A 'gimme' - short for "give it to me" - is a putt conceded by an opponent at his discretion when he does not think there is any chance you will miss.
The putt would be too close and too simple to make you go through the motions of finishing the hole.
Only in matchplay golf is this possible, because in strokeplay all shots must be played and a hole has not been completed until the ball is safely in the cup.
Jack Nicklaus famously conceded a tricky putt of Tony Jacklin's on the 18th green at the 1969 Ryder Cup, forcing a tie in the overall contest.
His gesture was seen as generous in the extreme because Jacklin was by no means certain to make the putt, especially at such an important stage of the match and some of Nicklaus' American team-mates were less than pleased with his decision.
TWO UP/TWO DOWN
The phrase 'two up' or 'three up' etc indicates the number of holes a player is leading his opponent by.
Conversely, 'two down' would be the number of holes a player is trailing by.
In Ryder Cup - and all other matchplay golf - the game is over when a player is more holes ahead than there are left to complete e.g. Three up with two to play, which would be denoted as a 3&2 win.
Results that are decided on the 18th are not shown 1&0 - as in none to play. Where a player is one hole ahead by the time they have left the 18th green, he is said to have won one up.
Similarly, if he is one up before also going on to win the 18th hole, he is said to have won the match two up.
When players are level during the match, it is said to be 'all-square'. If they are level at the end of 18 holes, the match is 'halved'.
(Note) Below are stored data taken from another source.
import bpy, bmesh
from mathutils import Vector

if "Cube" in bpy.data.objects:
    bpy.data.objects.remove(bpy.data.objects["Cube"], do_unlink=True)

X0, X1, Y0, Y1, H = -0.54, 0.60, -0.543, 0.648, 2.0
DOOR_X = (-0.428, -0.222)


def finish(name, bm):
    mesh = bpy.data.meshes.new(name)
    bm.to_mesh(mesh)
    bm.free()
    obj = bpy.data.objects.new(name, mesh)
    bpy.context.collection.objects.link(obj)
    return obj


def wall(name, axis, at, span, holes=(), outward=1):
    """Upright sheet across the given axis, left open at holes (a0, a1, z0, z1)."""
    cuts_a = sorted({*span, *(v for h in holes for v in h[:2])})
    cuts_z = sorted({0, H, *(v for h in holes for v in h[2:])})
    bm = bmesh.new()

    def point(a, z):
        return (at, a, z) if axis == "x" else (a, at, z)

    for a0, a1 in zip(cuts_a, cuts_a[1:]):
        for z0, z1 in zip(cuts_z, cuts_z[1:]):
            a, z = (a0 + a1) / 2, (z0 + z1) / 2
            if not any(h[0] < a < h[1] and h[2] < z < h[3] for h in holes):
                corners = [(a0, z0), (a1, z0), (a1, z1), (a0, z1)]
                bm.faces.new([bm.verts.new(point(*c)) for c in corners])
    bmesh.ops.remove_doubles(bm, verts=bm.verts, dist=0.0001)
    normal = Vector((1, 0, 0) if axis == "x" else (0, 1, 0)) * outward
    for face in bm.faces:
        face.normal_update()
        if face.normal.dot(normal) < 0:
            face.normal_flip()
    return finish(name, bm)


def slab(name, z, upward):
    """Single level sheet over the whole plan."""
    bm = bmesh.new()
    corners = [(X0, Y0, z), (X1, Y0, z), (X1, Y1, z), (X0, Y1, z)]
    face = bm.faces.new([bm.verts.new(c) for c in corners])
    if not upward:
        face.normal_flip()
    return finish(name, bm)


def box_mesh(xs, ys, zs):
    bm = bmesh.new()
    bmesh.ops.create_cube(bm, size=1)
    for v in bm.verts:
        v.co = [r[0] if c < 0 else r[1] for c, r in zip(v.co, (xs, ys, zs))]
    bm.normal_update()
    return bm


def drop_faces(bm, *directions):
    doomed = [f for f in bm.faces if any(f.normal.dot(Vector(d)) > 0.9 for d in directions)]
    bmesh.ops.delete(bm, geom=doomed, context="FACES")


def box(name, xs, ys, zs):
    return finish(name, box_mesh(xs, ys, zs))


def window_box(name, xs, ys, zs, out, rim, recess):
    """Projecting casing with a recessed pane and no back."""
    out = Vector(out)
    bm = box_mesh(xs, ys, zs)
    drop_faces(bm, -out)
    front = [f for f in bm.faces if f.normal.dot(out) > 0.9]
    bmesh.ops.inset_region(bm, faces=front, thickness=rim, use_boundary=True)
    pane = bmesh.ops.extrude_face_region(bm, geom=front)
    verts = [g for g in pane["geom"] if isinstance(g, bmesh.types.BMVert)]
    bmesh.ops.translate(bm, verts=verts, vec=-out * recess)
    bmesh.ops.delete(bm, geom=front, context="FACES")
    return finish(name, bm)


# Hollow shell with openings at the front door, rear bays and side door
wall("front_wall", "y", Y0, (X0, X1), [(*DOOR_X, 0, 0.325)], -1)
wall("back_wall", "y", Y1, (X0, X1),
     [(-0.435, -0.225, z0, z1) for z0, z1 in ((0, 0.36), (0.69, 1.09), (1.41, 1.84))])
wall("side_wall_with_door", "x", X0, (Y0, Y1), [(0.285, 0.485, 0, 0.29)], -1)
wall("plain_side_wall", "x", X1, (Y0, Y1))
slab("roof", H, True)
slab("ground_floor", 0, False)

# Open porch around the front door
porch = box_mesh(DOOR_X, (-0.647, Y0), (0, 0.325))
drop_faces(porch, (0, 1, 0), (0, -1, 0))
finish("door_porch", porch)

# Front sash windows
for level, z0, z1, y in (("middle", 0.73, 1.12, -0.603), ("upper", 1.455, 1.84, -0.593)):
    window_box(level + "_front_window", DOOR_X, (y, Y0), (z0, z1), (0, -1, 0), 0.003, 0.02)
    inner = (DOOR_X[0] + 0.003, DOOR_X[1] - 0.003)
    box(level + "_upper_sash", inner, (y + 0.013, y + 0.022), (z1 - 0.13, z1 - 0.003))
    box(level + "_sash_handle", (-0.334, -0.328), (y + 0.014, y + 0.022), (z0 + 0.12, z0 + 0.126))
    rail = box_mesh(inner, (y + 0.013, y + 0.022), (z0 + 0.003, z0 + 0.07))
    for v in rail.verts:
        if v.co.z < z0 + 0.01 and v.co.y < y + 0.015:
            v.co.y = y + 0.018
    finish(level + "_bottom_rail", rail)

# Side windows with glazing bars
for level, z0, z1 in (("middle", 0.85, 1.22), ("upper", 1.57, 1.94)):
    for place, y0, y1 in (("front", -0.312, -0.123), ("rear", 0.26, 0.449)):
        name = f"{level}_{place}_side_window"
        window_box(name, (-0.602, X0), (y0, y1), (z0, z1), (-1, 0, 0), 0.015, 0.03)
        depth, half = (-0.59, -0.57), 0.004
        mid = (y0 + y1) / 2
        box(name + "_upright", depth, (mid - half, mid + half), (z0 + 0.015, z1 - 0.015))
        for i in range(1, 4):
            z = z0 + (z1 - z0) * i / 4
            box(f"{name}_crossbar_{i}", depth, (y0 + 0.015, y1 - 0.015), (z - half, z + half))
From the French verb dormir (to sleep), this word indicates when a match has effectively been settled to the extent that one player cannot win, but can only possibly force a draw e.g. three down with three to play.
A half-point in the Ryder Cup is still a cherished acquisition, so players will keep battling until the match has been completely lost.
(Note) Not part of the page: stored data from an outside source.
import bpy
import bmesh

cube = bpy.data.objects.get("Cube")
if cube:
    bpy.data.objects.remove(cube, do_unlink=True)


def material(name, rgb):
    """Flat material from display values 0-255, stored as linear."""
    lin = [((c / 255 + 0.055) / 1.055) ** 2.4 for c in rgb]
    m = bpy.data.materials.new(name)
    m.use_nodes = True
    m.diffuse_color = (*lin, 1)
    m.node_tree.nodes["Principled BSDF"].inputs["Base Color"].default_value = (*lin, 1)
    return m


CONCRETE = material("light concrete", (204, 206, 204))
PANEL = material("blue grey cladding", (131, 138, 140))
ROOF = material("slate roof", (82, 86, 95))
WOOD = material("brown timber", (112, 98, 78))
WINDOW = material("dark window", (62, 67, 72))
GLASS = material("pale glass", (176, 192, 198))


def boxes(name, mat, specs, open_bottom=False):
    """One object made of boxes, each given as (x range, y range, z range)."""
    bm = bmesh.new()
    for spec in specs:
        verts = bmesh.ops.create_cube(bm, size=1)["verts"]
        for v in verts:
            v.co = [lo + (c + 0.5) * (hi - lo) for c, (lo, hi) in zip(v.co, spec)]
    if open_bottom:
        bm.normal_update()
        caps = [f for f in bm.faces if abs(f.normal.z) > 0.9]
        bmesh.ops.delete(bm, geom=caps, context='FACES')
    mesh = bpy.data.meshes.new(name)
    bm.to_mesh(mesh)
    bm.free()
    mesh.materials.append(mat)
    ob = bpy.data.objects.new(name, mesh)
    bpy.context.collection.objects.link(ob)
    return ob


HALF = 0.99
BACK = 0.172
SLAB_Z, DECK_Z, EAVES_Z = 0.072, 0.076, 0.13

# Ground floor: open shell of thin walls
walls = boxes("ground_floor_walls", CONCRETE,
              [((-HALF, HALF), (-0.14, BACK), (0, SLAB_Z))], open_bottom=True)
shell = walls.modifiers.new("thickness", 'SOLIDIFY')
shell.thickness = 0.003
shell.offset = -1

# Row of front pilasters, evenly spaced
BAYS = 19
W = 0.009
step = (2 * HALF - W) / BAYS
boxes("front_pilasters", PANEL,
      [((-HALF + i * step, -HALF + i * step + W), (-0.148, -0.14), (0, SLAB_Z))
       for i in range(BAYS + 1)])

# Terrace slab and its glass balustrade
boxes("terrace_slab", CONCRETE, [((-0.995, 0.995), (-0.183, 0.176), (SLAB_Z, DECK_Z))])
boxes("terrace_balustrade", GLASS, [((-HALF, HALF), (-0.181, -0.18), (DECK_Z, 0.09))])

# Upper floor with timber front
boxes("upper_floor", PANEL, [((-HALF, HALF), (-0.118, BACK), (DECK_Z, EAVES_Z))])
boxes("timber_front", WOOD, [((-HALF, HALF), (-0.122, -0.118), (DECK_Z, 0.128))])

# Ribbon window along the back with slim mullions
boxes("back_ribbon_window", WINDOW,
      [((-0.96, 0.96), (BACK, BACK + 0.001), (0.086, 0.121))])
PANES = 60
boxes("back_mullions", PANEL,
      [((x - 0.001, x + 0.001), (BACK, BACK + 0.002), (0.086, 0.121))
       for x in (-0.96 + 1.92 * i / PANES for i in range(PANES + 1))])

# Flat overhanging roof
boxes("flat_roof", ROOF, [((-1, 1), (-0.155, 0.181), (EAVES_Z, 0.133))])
Finding yourself trailing in a dormie situation may be a crucial psychological blow, but salvaging a half in those circumstances can often seem more like a victory.
Just ask Colin Montgomerie, who was dormie four down with four to play against Mark Calcavecchia in the 1991 Ryder Cup at Kiawah Island.
Monty won all of the closing holes following a dramatic collapse by Calcavecchia and a half was secured.